*Work required:* Every line from the one containing "from mathutils import Vector" to the one containing "the bmesh into" in the records below, both included, must be set down exactly, and no other line.

*Record set:*
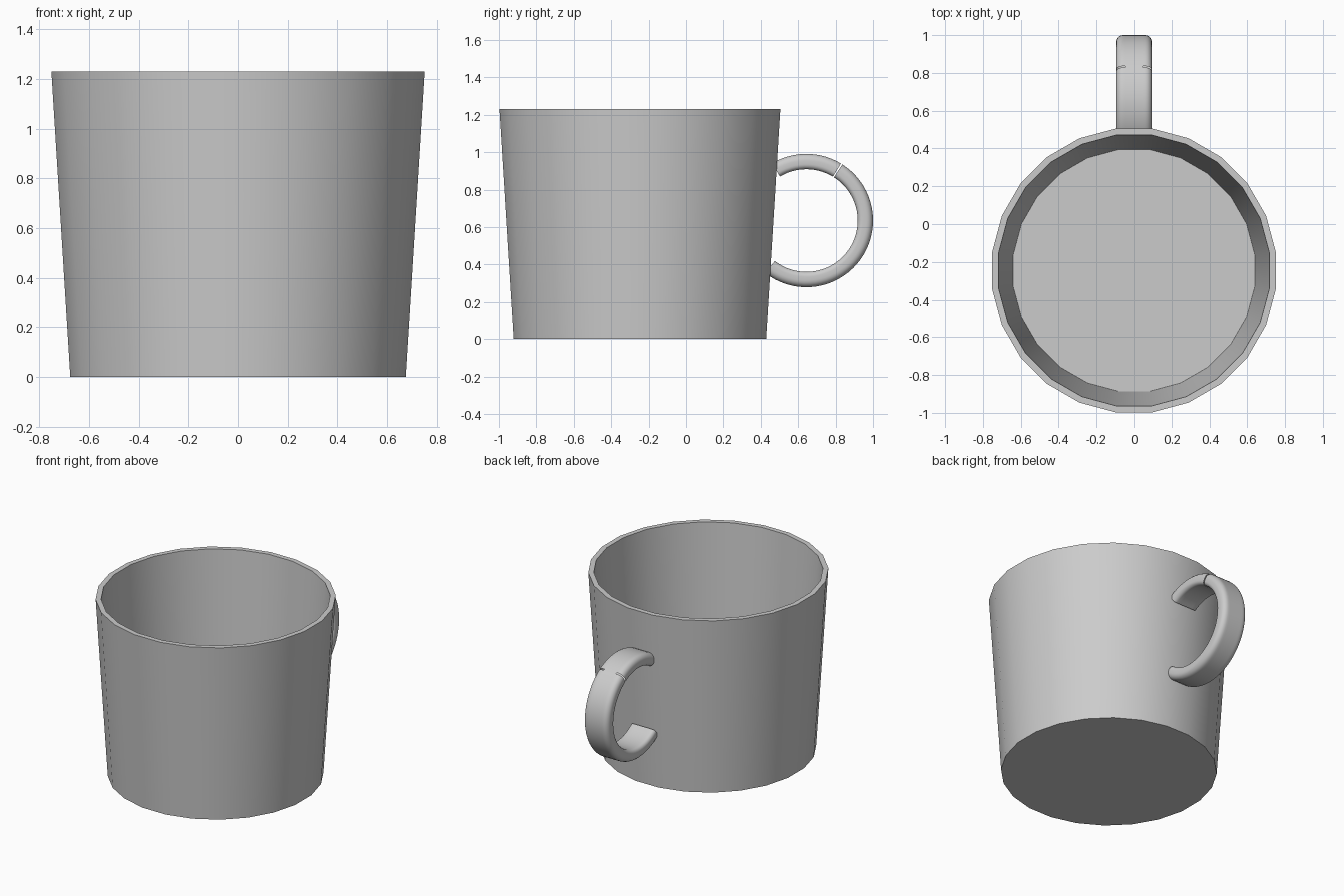
import bpy, bmesh, math
from mathutils import Vector

cube = bpy.data.objects.get("Cube")
if cube:
    bpy.data.objects.remove(cube, do_unlink=True)

grey = bpy.data.materials.new("plain grey")
grey.use_nodes = True
colour = (0.6, 0.6, 0.6, 1)
grey.diffuse_color = colour
grey.node_tree.nodes["Principled BSDF"].inputs["Base Color"].default_value = colour


def finish(bm, name, angle):
    """Turn the bmesh into a smooth-shaded object with sharp edges kept."""
    bmesh.ops.recalc_face_normals(bm, faces=bm.faces)
    mesh = bpy.data.meshes.new(name)
    bm.to_mesh(mesh)
    bm.free()
    mesh.materials.append(grey)
    obj = bpy.data.objects.new(name, mesh)
    bpy.context.collection.objects.link(obj)
    bpy.ops.object.select_all(action='DESELECT')
    obj.select_set(True)
    bpy.context.view_layer.objects.active = obj
    bpy.ops.object.shade_smooth_by_angle(angle=math.radians(angle))
    return obj


def bridge(bm, a, b, skip=()):
    n = len(a)
    for i in range(n):
        if i not in skip:
            j = (i + 1) % n
            bm.faces.new((a[i], a[j], b[j], b[i]))


# Cup: tapered 24-sided wall with an inner wall and floor
SIDES, CUP_Y = 24, -0.246
bm = bmesh.new()
rings = []
for apothem, z in [(0.675, 0), (0.751, 1.23), (0.717, 1.23), (0.64, 0.04)]:
    r = apothem / math.cos(math.pi / SIDES)
    angles = [(i + 0.5) * math.tau / SIDES for i in range(SIDES)]
    rings.append([bm.verts.new((r * math.cos(a), CUP_Y + r * math.sin(a), z)) for a in angles])
for a, b in zip(rings, rings[1:]):
    bridge(bm, a, b)
bm.faces.new(rings[0])
bm.faces.new(rings[-1])
finish(bm, "cup_body", 30)

# Handle: rounded band section (x, radius) swept along an open arc
half, r_in, r_out, slit_x = 0.095, 0.274, 0.356, 0.047


def corner(x, r, radius, start):
    return [(x + radius * math.cos(math.radians(start + 18 * k)),
             r + radius * math.sin(math.radians(start + 18 * k))) for k in range(6)]


R, Q = 0.036, 0.026
section = ([(slit_x, r_in)] + corner(half - Q, r_in + Q, Q, -90)
           + corner(half - R, r_out - R, R, 0) + [(slit_x, r_out)])
section += [(-x, r) for x, r in reversed(section)]
# Section edges lying in the central strip stay closed across the slits
middle = {i for i in range(len(section))
          if max(abs(section[i][0]), abs(section[(i + 1) % len(section)][0])) <= slit_x + 0.001}
sides = set(range(len(section))) - middle

slit = (57.4, 58.8)
arc = [-128 + (slit[0] + 128) * k / 36 for k in range(37)]
arc += [slit[1] + (121 - slit[1]) * k / 13 for k in range(14)]
bm = bmesh.new()
loops = []
for deg in arc:
    c, s = math.cos(math.radians(deg)), math.sin(math.radians(deg))
    loops.append([bm.verts.new(Vector((x, 0.644 + r * c, 0.635 + r * s))) for x, r in section])
for k, (a, b) in enumerate(zip(loops, loops[1:])):
    bridge(bm, a, b, skip=sides if k == 36 else ())
bm.faces.new(loops[0])
bm.faces.new(loops[-1])
finish(bm, "handle", 40)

*Answer for the task:*
from mathutils import Vector

cube = bpy.data.objects.get("Cube")
if cube:
    bpy.data.objects.remove(cube, do_unlink=True)

grey = bpy.data.materials.new("plain grey")
grey.use_nodes = True
colour = (0.6, 0.6, 0.6, 1)
grey.diffuse_color = colour
grey.node_tree.nodes["Principled BSDF"].inputs["Base Color"].default_value = colour


def finish(bm, name, angle):
    """Turn the bmesh into a smooth-shaded object with sharp edges kept."""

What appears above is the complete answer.